Part of the debate – in Westminster Hall at 3:59 pm on 1st May 2014.

Alert me about debates like this

Photo of Jessica Morden Jessica Morden Labour, Newport East 3:59 pm, 1st May 2014

As hon. Members have said, evidence to the Welsh Affairs Committee on the Work programme highlighted that it is clearly underperforming in Wales. The first figures show that just one in nine or 10.8% of those going on to the programme obtain sustainable employment. In their response, the Government said that the figures were from June 2013 and that it was too early to judge the newer entrants—those who had been on the programme for between three and six months.

However, the latest figures show that, six months on, Wales is still bottom according to the Library and data derived from the Department for Work and Pensions. In December 2013, the UK average was 18.7% and Wales was still behind at 16.7%—the lowest for any area of the country. We know there are particular challenges in Wales, but it would be good to hear from the Minister today what we can do to help with the challenges.

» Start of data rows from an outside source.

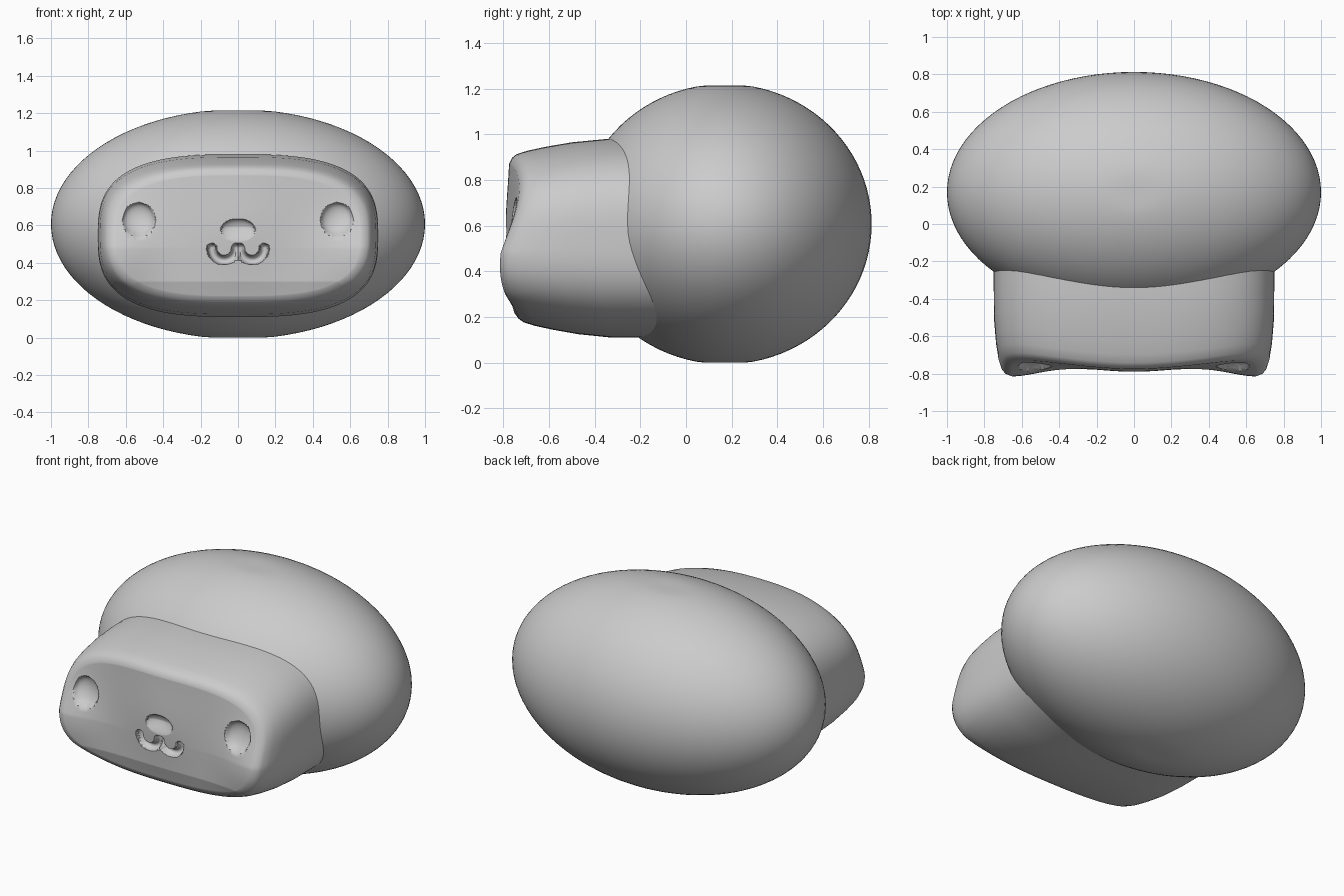
import bpy, bmesh, math

cube = bpy.data.objects.get("Cube")
if cube:
    bpy.data.objects.remove(cube, do_unlink=True)

GREY = (0.6, 0.6, 0.6, 1)
grey = bpy.data.materials.new("plain grey")
grey.use_nodes = True
grey.diffuse_color = GREY
grey.node_tree.nodes["Principled BSDF"].inputs["Base Color"].default_value = GREY


def finish(ob):
    """Give the part its material and smooth shading."""
    ob.data.materials.append(grey)
    bpy.ops.object.select_all(action='DESELECT')
    ob.select_set(True)
    bpy.context.view_layer.objects.active = ob
    bpy.ops.object.shade_smooth_by_angle(angle=math.radians(35))


# Body: wide egg with slightly flattened top and underside
BODY_Z = 0.607
bpy.ops.mesh.primitive_uv_sphere_add(segments=96, ring_count=48, location=(0, 0.17, BODY_Z))
body = bpy.context.object
body.name = "body"
for v in body.data.vertices:
    v.co.y *= 0.643
    v.co.z = max(-BODY_Z, min(BODY_Z, v.co.z * 0.614))
finish(body)

# Head: rounded-box loft with a gently bulging, carved face
HEAD_Z = 0.545


def face_y(x, z):
    """Depth of the face: raised muzzle, puffed cheeks, receding brow corners."""
    muzzle = 0.02 * math.exp(-(x * x + (z - 0.58) ** 2) / 0.06)
    cheek = 0.045 * math.exp(-((abs(x) - 0.66) ** 2 + (z - 0.42) ** 2) / 0.04)
    brow = 0.16 * max(0, z - 0.48) * (abs(x) / 0.6) ** 2
    chin = 0.25 * max(0, 0.3 - z)
    return -0.77 - muzzle - cheek + brow + chin


def bowl(dx, dz, rx, rz, depth):
    """Depth of an oval hollow at an offset from its centre."""
    return depth * math.sqrt(max(0, 1 - (dx / rx) ** 2 - (dz / rz) ** 2))


def carving(x, z):
    """Depth of the eye hollows, nose hollow and W-shaped mouth groove."""
    x = abs(x)
    eye = bowl(x - 0.53, z - 0.63, 0.085, 0.09, 0.045)
    nose = bowl(x, z - 0.575, 0.09, 0.06, 0.035) * min(1, max(0, (z - 0.51) / 0.08))
    # Half of the mouth is a U: the lower half of a circle
    ux, uz, radius = x - 0.075, z - 0.48, 0.065
    if uz < 0:
        gap = abs(math.hypot(ux, uz) - radius)
    else:
        gap = math.hypot(abs(ux) - radius, uz)
    return max(eye, nose, bowl(gap, 0, 0.024, 1, 0.04))


def rounded(angle, hx, hz, power=2 / 2.9):
    c, s = math.cos(angle), math.sin(angle)
    return (math.copysign(abs(c) ** power, c) * hx,
            HEAD_Z + math.copysign(abs(s) ** power, s) * hz)


# Each ring: depth fraction, half width, half height
rings = [(0, 0.75, 0.435), (0.45, 0.75, 0.435), (0.65, 0.748, 0.42),
         (0.8, 0.738, 0.4), (0.9, 0.725, 0.383), (0.96, 0.708, 0.368),
         (0.985, 0.692, 0.352), (1, 0.66, 0.325)]
STEPS = 90
rings += [(1, 0.66 * k / STEPS, 0.325 * k / STEPS) for k in range(STEPS - 1, 0, -1)]
SIDES = 320
bm = bmesh.new()
loops = []
for depth, hx, hz in rings:
    loop = []
    for i in range(SIDES):
        x, z = rounded(math.tau * i / SIDES, hx, hz)
        y = face_y(x, z) * depth
        if depth == 1:
            y += carving(x, z)
        loop.append(bm.verts.new((x, y, z)))
    loops.append(loop)
for a, b in zip(loops, loops[1:]):
    for i in range(SIDES):
        j = (i + 1) % SIDES
        bm.faces.new((a[i], a[j], b[j], b[i]))
bm.faces.new(loops[0])
tip = bm.verts.new((0, face_y(0, HEAD_Z) + carving(0, HEAD_Z), HEAD_Z))
for i in range(SIDES):
    bm.faces.new((loops[-1][i], loops[-1][(i + 1) % SIDES], tip))
bmesh.ops.recalc_face_normals(bm, faces=bm.faces)
mesh = bpy.data.meshes.new("head")
bm.to_mesh(mesh)
bm.free()
head = bpy.data.objects.new("head", mesh)
bpy.context.collection.objects.link(head)
finish(head)
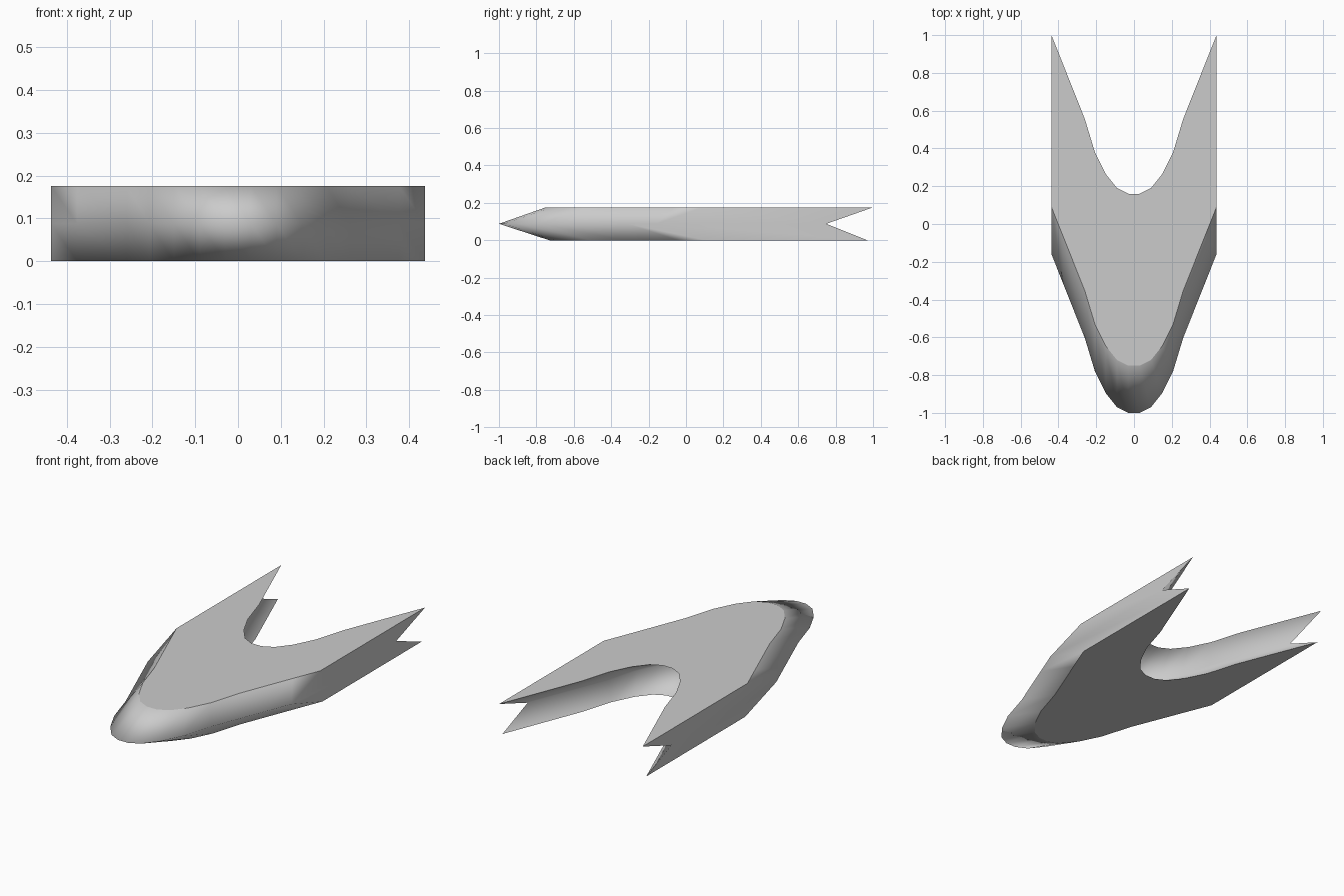
import bpy, bmesh

if "Cube" in bpy.data.objects:
    bpy.data.objects.remove(bpy.data.objects["Cube"])

# half of the swept curve: x position and forward/back shift
half = [(0.03, 0.0), (0.09, 0.03), (0.15, 0.105), (0.207, 0.22),
        (0.26, 0.395), (0.376, 0.687), (0.437, 0.84)]
curve = [(-x, s) for x, s in reversed(half)] + half

# cross-section at the centre: front top, front tip, front bottom, back bottom, back notch, back top
section = [(-0.75, 0.176), (-1.0, 0.088), (-0.73, 0.0),
           (0.13, 0.0), (-0.09, 0.088), (0.16, 0.176)]

bm = bmesh.new()
rings = [[bm.verts.new((x, y + s, z)) for y, z in section] for x, s in curve]

# skin between neighbouring sections
for a, b in zip(rings, rings[1:]):
    for i in range(6):
        j = (i + 1) % 6
        bm.faces.new((a[i], a[j], b[j], b[i]))

# side ends, split along the middle height
for r in (rings[0], rings[-1]):
    bm.faces.new((r[0], r[1], r[4], r[5]))
    bm.faces.new((r[1], r[2], r[3], r[4]))
bmesh.ops.recalc_face_normals(bm, faces=bm.faces)

# smooth rim, crisp flat top and bottom, crisp rear corners
for f in bm.faces:
    f.smooth = True
for e in bm.edges:
    flat = [abs(f.normal.z) > 0.999 for f in e.link_faces]
    if flat[0] != flat[1]:
        e.smooth = False
for r in (rings[0], rings[-1]):
    for i, j in ((3, 4), (4, 5)):
        bm.edges.get((r[i], r[j])).smooth = False

mesh = bpy.data.meshes.new("chevron_body")
bm.to_mesh(mesh)
bm.free()
bpy.context.collection.objects.link(bpy.data.objects.new("chevron_body", mesh))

Among other things, the report expressed concern about the two prime providers in Wales. My hon. Friend Nick Smith said that, as of December 2013, Working Links Wales was in the middle of the performance table, and Rehab JobFit was second from the bottom compared with other providers throughout the country. The former Minister, Mr Hoban, said in evidence to the Committee that he would “badger them to improve”, and it would be helpful to know how that is going.

As David T. C. Davies said, our report also highlighted that the programme’s success in helping those with the most severe barriers to employment was yet to be proven. The ambition is worthy, but how successful is the Work programme in that respect and for those who come off it? Will the Minister explain what more is being done with that group, and how the Help to Work scheme will work now that it has been implemented in Wales? I hope that it will help people and not penalise them with an excessive sanction regime if they cannot find work. In particular, it would be helpful to hear what more we can do about lone parents, particularly women. Again, Wales is underperforming on that.

On a positive note, some subcontractors out there are doing particularly well. Labour-controlled Newport city council is the subcontractor to Working Links Wales in my area and has one of the best performances in Wales. I have seen its work first hand, as has the Under-Secretary of State for Wales, Stephen Crabb; in fact, we both took part in a session with Work programme participants.

It would be worth the Department’s while to look at the fact that a Labour-controlled council is, thankfully, bucking the performance trend. When compared with Wales-wide figures, its performance outcomes are much higher. For example, for jobseeker’s allowance claimants aged 25 and over, the outcome rate for Rehab JobFit and Working Links Wales in year 2 was 16% and 15.5% respectively, but Newport city council’s was 28.3%. For JSA claimants aged between 18 and 24, the rate for Rehab JobFit and Working Links Wales was 26.6% and 24.5% respectively, but Newport city council outperformed that by quite a margin, with 51% of referrals ending with a job outcome. For all payment groups, the council’s outcome rate was 33%, with the Wales-wide figure at around 17%.

I could go on, but I think the message is clear. Newport city council is the best performing Working Links Wales subcontractor in Wales, and it shows that despite all the challenges and the Work programme, jobseekers can be helped back to work by people who know the community, care about it and the people who live within it, and have the determination to deliver for them.

It is also worth looking at Jobs Growth Wales. According to the Welsh Government, its success rate so far is 40% in employment and 20% in apprenticeships after completing the programme. In Newport, 620 job opportunities have been created and 546 of them were filled. That is a success rate of about 88%.

We all want to help people back to work. The Work programme in Wales has not had the best start and the Committee’s report reflects that. It would be helpful to have from the Minister an update on where we are and how we can help to make it work as it is being rolled out.